**Exercise requirements**
Keep only the lines that hold the string "solid", filtering out the rest of the entries below.

Available records START

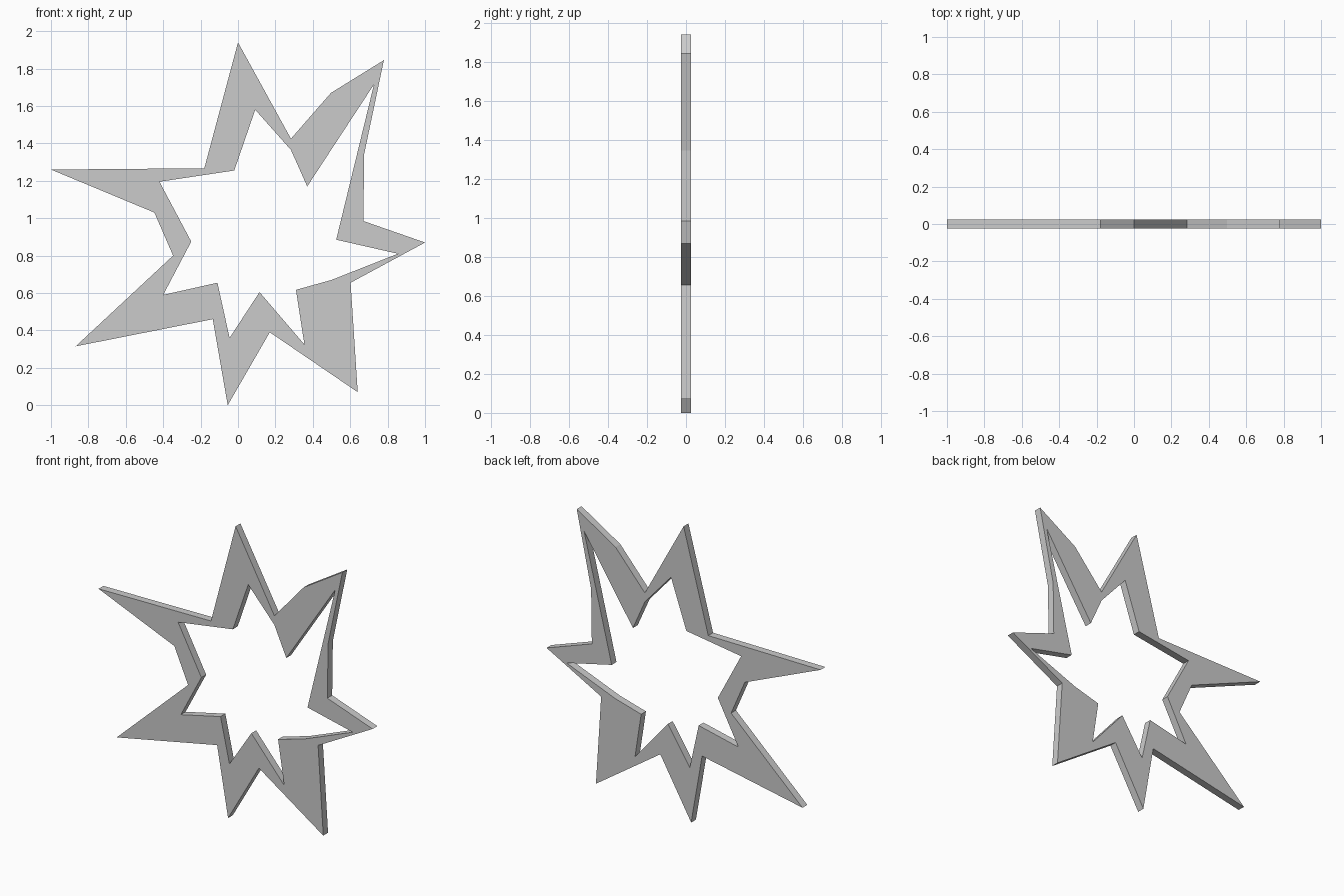
import bpy, bmesh

if "Cube" in bpy.data.objects:
    bpy.data.objects.remove(bpy.data.objects["Cube"])

THICKNESS = 0.05

# Outer and inner outlines of the star frame, (x, z), clockwise from the top
OUTER = [(0, 1.94), (0.283, 1.425), (0.497, 1.67), (0.78, 1.845), (0.675, 1.345),
         (0.67, 0.985), (1.0, 0.87), (0.602, 0.655), (0.64, 0.07), (0.17, 0.39),
         (-0.055, 0.0), (-0.135, 0.46), (-0.868, 0.315), (-0.347, 0.80),
         (-0.447, 1.03), (-1.0, 1.26), (-0.18, 1.267)]
INNER = [(-0.02, 1.255), (0.092, 1.58), (0.283, 1.365), (0.37, 1.17), (0.727, 1.715),
         (0.525, 0.885), (0.855, 0.81), (0.50, 0.67), (0.31, 0.617), (0.355, 0.325),
         (0.115, 0.605), (-0.045, 0.36), (-0.11, 0.655), (-0.40, 0.59),
         (-0.25, 0.875), (-0.42, 1.195)]


def add_loop(bm, points):
    verts = [bm.verts.new((x, 0, z)) for x, z in points]
    return [bm.edges.new((verts[i - 1], verts[i])) for i in range(len(verts))]


# Flat ring between the two outlines
bm = bmesh.new()
edges = add_loop(bm, OUTER) + add_loop(bm, INNER)
bmesh.ops.triangle_fill(bm, edges=edges, use_beauty=True, normal=(0, -1, 0))
bmesh.ops.recalc_face_normals(bm, faces=bm.faces)
mesh = bpy.data.meshes.new("star_frame")
bm.to_mesh(mesh)
bm.free()

star = bpy.data.objects.new("star_frame", mesh)
bpy.context.collection.objects.link(star)

# Plate thickness, centred on y = 0
solid = star.modifiers.new("thickness", 'SOLIDIFY')
solid.thickness = THICKNESS
solid.offset = 0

Available records END

**Result for this exercise**
solid = star.modifiers.new("thickness", 'SOLIDIFY')
solid.thickness = THICKNESS
solid.offset = 0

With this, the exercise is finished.